Thursday, July 28, 2011
15 Years in Prison For Taping the Cops? How Eavesdropping Laws Are Taking Away Our Best Defense Against Police Brutality
Cases Keep Piling Up
Recording on-duty police officers has gained momentum in states around the country for some time now. But it's only in the last few years, after several high-profile incidents, that the topic has begun to generate nationwide headlines and debate.
"If police officers are doing their jobs in public places, for example policing a demonstration and something goes awry, it is very valuable for there to be a strong record, including audio of what happened, so that if there is a need to change the rules, the public can go to the government and say "look what happened, change the rules about how police officers are enforcing the peace at a political demonstration."
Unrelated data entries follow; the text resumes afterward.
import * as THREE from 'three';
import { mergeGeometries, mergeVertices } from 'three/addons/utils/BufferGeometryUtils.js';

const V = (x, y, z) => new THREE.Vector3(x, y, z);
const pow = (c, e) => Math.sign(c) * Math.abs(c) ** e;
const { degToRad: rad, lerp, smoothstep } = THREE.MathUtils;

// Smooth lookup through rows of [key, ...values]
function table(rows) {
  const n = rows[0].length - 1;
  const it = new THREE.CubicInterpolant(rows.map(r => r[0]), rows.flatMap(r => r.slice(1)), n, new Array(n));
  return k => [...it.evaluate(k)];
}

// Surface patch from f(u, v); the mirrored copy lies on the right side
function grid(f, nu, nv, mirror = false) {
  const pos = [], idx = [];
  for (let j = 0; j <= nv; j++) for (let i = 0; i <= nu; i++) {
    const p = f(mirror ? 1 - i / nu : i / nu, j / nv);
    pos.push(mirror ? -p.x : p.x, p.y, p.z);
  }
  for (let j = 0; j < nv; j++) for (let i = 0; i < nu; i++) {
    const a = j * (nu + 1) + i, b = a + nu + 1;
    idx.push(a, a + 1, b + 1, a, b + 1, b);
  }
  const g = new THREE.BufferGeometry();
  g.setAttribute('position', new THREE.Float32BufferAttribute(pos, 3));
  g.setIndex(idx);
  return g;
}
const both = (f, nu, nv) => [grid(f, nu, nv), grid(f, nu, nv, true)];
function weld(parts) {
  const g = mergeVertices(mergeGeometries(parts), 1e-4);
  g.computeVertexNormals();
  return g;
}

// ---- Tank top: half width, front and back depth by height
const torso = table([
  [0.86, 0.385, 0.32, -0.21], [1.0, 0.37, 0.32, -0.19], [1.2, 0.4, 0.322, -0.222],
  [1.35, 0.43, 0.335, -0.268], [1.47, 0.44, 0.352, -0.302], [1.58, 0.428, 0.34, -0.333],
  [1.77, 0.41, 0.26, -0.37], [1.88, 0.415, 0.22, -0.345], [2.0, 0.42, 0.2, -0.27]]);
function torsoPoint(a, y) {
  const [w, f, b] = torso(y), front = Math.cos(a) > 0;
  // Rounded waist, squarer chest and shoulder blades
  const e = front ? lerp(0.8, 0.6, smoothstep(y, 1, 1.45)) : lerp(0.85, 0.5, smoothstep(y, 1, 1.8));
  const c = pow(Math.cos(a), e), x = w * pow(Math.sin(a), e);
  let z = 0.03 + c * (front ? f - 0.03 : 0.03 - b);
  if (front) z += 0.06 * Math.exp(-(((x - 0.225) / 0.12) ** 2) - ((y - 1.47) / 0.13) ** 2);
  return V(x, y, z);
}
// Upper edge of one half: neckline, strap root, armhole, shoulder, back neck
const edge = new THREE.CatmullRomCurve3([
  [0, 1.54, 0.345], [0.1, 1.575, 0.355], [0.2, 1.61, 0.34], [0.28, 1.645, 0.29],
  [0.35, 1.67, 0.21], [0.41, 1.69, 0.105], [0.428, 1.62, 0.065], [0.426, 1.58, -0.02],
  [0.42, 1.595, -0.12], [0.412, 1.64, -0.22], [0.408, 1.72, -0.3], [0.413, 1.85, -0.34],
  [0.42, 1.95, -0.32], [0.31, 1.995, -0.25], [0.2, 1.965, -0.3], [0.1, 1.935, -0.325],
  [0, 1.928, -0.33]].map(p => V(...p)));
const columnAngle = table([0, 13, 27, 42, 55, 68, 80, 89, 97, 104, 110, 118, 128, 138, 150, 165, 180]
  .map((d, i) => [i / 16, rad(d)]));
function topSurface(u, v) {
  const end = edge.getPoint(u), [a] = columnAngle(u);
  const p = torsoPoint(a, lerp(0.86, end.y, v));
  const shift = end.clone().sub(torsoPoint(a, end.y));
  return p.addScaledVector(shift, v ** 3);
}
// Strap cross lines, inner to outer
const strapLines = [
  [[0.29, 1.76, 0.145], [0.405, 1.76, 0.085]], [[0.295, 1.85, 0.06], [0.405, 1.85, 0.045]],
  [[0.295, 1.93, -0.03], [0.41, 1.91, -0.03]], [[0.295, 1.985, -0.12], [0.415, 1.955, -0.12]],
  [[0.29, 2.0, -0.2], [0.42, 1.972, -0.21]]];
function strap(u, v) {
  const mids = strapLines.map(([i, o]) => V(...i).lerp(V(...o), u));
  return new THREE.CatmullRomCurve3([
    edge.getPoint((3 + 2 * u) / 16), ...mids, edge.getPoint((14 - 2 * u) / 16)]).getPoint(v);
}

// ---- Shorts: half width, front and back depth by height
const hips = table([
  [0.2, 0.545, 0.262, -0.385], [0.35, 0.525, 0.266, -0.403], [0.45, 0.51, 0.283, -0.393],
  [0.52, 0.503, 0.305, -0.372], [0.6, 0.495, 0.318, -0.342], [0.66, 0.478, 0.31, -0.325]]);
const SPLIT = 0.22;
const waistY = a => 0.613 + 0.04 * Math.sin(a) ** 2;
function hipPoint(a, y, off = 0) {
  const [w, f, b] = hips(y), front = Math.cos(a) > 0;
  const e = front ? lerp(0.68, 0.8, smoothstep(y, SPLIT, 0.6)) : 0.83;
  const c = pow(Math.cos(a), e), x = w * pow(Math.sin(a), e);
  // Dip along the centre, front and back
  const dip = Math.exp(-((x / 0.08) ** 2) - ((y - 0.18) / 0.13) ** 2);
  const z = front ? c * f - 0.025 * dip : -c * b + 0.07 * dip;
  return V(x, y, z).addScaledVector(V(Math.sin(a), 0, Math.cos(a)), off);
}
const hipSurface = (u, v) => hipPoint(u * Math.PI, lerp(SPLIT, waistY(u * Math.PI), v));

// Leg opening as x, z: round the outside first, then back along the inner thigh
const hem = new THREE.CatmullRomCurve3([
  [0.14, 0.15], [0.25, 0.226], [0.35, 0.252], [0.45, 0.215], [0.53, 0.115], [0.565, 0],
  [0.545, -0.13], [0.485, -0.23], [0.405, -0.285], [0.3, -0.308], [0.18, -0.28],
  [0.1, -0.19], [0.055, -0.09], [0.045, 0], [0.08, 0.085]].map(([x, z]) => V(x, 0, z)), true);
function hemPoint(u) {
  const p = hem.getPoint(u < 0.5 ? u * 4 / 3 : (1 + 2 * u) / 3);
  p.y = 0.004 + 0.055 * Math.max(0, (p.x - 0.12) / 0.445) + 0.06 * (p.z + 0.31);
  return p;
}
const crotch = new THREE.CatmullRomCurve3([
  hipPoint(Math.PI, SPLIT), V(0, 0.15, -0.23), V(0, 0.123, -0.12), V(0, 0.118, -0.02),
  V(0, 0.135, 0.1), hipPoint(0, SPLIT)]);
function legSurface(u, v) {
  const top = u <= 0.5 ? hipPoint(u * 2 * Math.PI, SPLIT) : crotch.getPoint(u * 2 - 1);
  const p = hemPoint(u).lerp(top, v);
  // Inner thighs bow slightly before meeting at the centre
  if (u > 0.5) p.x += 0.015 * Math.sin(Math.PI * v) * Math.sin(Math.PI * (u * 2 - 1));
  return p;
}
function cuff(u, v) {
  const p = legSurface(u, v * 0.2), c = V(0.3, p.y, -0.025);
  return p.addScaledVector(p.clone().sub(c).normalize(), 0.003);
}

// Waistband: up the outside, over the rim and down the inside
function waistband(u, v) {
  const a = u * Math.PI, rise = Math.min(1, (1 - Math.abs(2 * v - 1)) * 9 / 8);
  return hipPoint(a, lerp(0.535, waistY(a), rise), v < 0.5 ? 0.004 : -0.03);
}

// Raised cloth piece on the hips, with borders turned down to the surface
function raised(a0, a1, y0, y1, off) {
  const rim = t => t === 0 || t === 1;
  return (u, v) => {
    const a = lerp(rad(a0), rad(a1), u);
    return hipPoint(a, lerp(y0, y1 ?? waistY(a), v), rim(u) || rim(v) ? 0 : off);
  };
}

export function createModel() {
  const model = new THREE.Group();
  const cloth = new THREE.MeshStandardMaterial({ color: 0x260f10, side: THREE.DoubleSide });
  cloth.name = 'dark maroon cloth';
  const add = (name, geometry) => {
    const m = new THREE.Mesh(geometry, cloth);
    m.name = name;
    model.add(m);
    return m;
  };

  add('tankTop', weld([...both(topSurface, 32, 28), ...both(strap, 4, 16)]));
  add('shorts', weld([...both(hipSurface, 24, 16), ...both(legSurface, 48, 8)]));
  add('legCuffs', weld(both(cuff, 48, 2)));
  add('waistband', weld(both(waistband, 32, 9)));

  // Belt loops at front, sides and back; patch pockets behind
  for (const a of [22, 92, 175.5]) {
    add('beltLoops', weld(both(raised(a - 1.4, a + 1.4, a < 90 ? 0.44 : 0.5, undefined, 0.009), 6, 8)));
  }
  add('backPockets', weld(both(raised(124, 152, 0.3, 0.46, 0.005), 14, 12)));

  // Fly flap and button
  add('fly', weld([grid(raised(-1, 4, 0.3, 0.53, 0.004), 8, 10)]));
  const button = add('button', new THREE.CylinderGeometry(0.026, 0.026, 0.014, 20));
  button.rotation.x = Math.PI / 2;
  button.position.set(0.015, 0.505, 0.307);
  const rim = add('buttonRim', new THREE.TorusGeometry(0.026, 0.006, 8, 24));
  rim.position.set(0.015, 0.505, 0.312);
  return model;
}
The court's decision in this case is said to be critically important in setting a precedent that will either protect or endanger newsgatherers‘ constitutional rights to monitor and record police misconduct. Schwartz said the ACLU is "cautiously optimistic" about the eventual ruling, which is expected to be handed down sometime in 2012.